There has as been a cancerous wound around India’s Himalayan neck ever since India's humiliating defeat during the Chinese invasion of India in 1962. The recent Galwan Valley massacre has only added salt to the wound. It has come to this because, when China invaded the neighbouring country Tibet in 1950, India was in high romance with the newly-established communist regime under Mao Zedong after a bloody revolution.

Swami Vivekananda's views on caste and sexuality were 'painfully' regressive

By Bhaskar Sur*
Swami Vivekananda now belongs more to the modern Hindu mythology than reality. It makes a daunting job to discover the real human being who knew unemployment, humiliation of losing a teaching job for 'incompetence', longed in vain for the bliss of a happy conjugal life only to suffer the consequent frustration.

Time to give Covid burial, not suspend, World Bank's 'flawed' Doing Business ranking

By Maju Varghese*
On August 27, the World Bank came out with a statement suspending the Doing Business Report. The statement said that a number of irregularities have been reported regarding changes to the data in the Doing Business 2018 and Doing Business 2020 reports, published in October 2017 and 2019. The changes in the data were inconsistent with the Doing Business methodology.

Delhi riots: Cops summoning, grilling, intimidating young to give 'false' evidence

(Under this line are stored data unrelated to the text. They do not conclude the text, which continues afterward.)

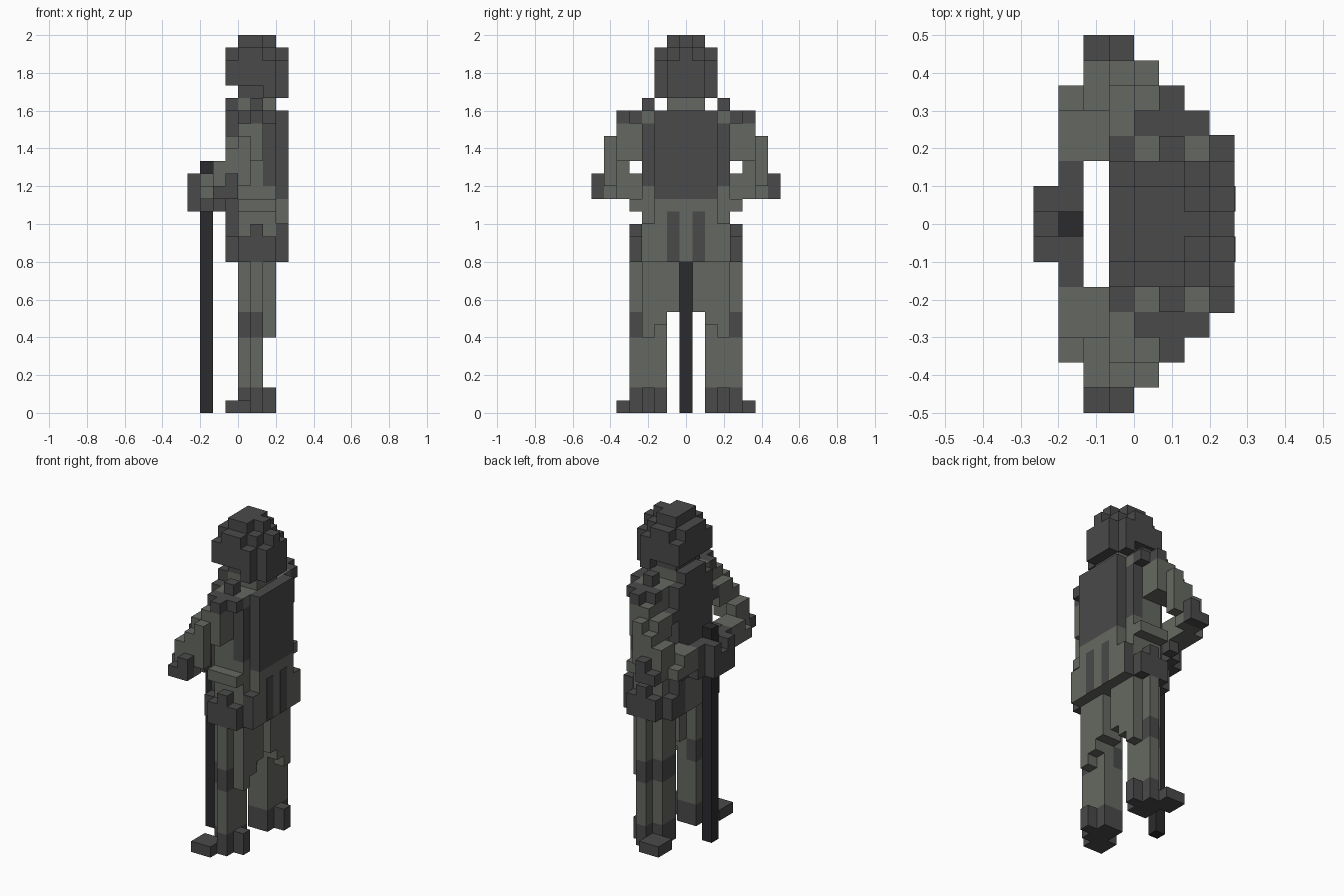
import bpy, bmesh
from mathutils import Matrix, Vector

if "Cube" in bpy.data.objects:
    bpy.data.objects.remove(bpy.data.objects["Cube"])

V = 1 / 15  # edge of one block


def material(name, rgb):
    m = bpy.data.materials.new(name)
    m.use_nodes = True
    m.diffuse_color = (*rgb, 1)
    m.node_tree.nodes["Principled BSDF"].inputs["Base Color"].default_value = (*rgb, 1)
    return m


GREY = material("olive grey cloth", (0.131, 0.138, 0.120))
DARK = material("dark grey gear", (0.068, 0.068, 0.068))
BLACK = material("black stick", (0.024, 0.024, 0.026))


def part(name, mat, *boxes, mirror=False):
    """Boxes as (x0, x1, y0, y1, z0, z1) in blocks; mirrored parts are given on +y."""
    for side, label in ((1, "right_"), (-1, "left_")) if mirror else ((1, ""),):
        bm = bmesh.new()
        for x0, x1, y0, y1, z0, z1 in boxes:
            centre = Vector((x0 + x1, side * (y0 + y1), z0 + z1)) * V / 2
            size = Vector((x1 - x0, y1 - y0, z1 - z0)) * V
            bmesh.ops.create_cube(bm, size=1, matrix=Matrix.Translation(centre) @ Matrix.Diagonal((*size, 1)))
        mesh = bpy.data.meshes.new(label + name)
        bm.to_mesh(mesh)
        bm.free()
        mesh.materials.append(mat)
        bpy.context.collection.objects.link(bpy.data.objects.new(label + name, mesh))


def mid(x0, x1, half, z0, z1):
    """Box centred across the body."""
    return (x0, x1, -half, half, z0, z1)


# Head and neck
part("head", DARK,
     mid(-1, 3, 2.5, 26, 28), mid(0, 3, 1.5, 25, 26), mid(2, 3, 2.5, 25, 26),
     mid(3, 4, 1.5, 25, 28), mid(3, 4, 0.5, 28, 29), mid(-1, 3, 1.5, 28, 29),
     mid(0, 2, 2.5, 28, 29), mid(0, 2, 1.5, 29, 30), mid(2, 3, 0.5, 29, 30))
part("neck", GREY, mid(0, 3, 1.5, 24, 25))

# Torso with chest plate, back pack and shoulder straps
part("torso", GREY, mid(0, 2, 3.5, 17, 24), mid(2, 3, 2.5, 17, 24))
part("torso_corner", GREY, (2, 3, 2.5, 3.5, 17, 18), (2, 3, 2.5, 3.5, 23, 24), mirror=True)
part("chest_plate", DARK, mid(-1, 0, 2.5, 18, 24), mid(-1, 0, 1.5, 24, 25), mid(-1, 0, 3.5, 21, 22))
part("back_pack", DARK, mid(3, 4, 2.5, 17, 24))
part("pack_side", DARK, (2, 3, 2.5, 3.5, 18, 23), mirror=True)
part("strap", DARK, (1, 2, 2.5, 3.5, 24, 25), mirror=True)

# Jacket skirt, belt and pouches
part("jacket_skirt", GREY, mid(0, 3, 3.5, 12, 17), mid(3, 4, 2.5, 12, 17), mid(-1, 0, 1.5, 12, 18))
part("skirt_corner", GREY, (3, 4, 2.5, 3.5, 12, 15), mirror=True)
part("skirt_stripe", DARK, (4, 4.03, 0.5, 1.5, 12, 16), mirror=True)
part("skirt_trim", DARK, (3, 4, 3.5, 3.53, 12, 15), (3, 4, 2.5, 3.5, 15, 15.03), mirror=True)
part("front_pouch", DARK, (-1, 0, 1.5, 3.5, 12, 14), (-1, 0, 1.5, 2.5, 14, 18), mirror=True)
part("side_pouch", DARK, (0, 3, 3.5, 4.5, 12, 14), (1, 2, 3.5, 4.5, 14, 15), mirror=True)
part("belt_bag", GREY, (0, 3, 3.5, 4.5, 16, 17), mirror=True)

# Arms bent forward to the stick
part("shoulder_pad", DARK, (0, 3, 3.5, 4.5, 23, 24), (1, 2, 4.5, 5.5, 23, 24), mirror=True)
part("upper_arm", GREY, (0, 2, 3.5, 5.5, 20, 23), (-1, 0, 3.5, 5.5, 20, 22),
     (0, 1, 5.5, 6.5, 18, 22), (-1, 0, 5.5, 6.5, 17, 21), mirror=True)
part("forearm", GREY, (-2, -1, 4.5, 6.5, 17, 20), (-3, -1, 2.5, 4.5, 17, 19),
     (-3, -2, 4.5, 5.5, 17, 18), mirror=True)
part("elbow_pad", DARK, (-2, -1, 6.5, 7.5, 17, 18), (-1, 0, 6.5, 7.5, 17, 19), mirror=True)
part("hand", DARK, (-3, -2, 0.5, 2.5, 16, 19), (-4, -3, 0.5, 1.5, 16, 19),
     (-4, -3, 0, 0.5, 16, 18), (-2, -1, 2.5, 3.5, 16, 17), mirror=True)
part("walking_stick", BLACK, mid(-3, -2, 0.5, 0, 20))

# Legs, knee pads and boots
part("shin", GREY, (0, 2, 1.5, 3.5, 2, 6), (1, 2, 3.5, 4.5, 2, 6), mirror=True)
part("thigh", GREY, (0, 2, 1.5, 3.5, 8, 12), (1, 2, 3.5, 4.5, 8, 12), (1, 2, 1.5, 2.5, 6, 8),
     (2, 3, 1.5, 2.5, 7, 12), (2, 3, 2.5, 3.5, 6, 12), (1, 3, 0.5, 1.5, 8, 12), mirror=True)
part("knee_pad", DARK, (0, 1, 1.5, 3.5, 6, 8), (1, 2, 2.5, 4.5, 6, 8), mirror=True)
part("boot", DARK, (0, 2, 1.5, 3.5, 0, 2), (1, 2, 3.5, 4.5, 0, 2),
     (2, 3, 2.5, 3.5, 0, 2), (-1, 1, 3.5, 5.5, 0, 1), mirror=True)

Counterview Desk
More than 440 concerned citizens have supported the statement issued by well-known bureaucrat-turned-human rights activist Harsh Mander ‘We will not be silenced’ which said that the communal riots in Delhi in February 2020 have not been caused by any conspiracy, as alleged by the Delhi Police, but by “hate speech and provocative statements made by a number of political leaders of the ruling party.”

WHO chief ignores India, cites Pak as one of 7 top examples in fight against Covid-19

By Our Representative
In a move that would cause consternation in India’s top policy makers in the Modi government, Dr Tedros Adhanom Ghebreyesus, World Health Organization (WHO) director-general, has singled out Pakistan among seven countries that have set “examples” in investing in a healthier and safer future in order to fight the Covid-19 pandemic.

Tata Mundra: NGOs worry as US court rules World Bank can't be sued for 'damages'

By Kate Fried, Mir Jalal*
On August 24 evening, a federal court ruled that the World Bank Group cannot be sued for any damage caused by its lending, despite last year’s Supreme Court ruling in the same case that these institutions can be sued for their “commercial activity” in the United States.

Top Catholic group wants quota for Dalit Christians, foreign fund licenses revived

By Our Representative
Reiterating its long-pending demand to give "scheduled rights for Dalit Christians”, the All-India Catholic Union (AICU) has regretted that while converts to Sikhism and Buddhism from the former untouchable, or Dalit communities, have been included in the scheduled caste (SC) category, Christians from the identical communities have been “kept out.”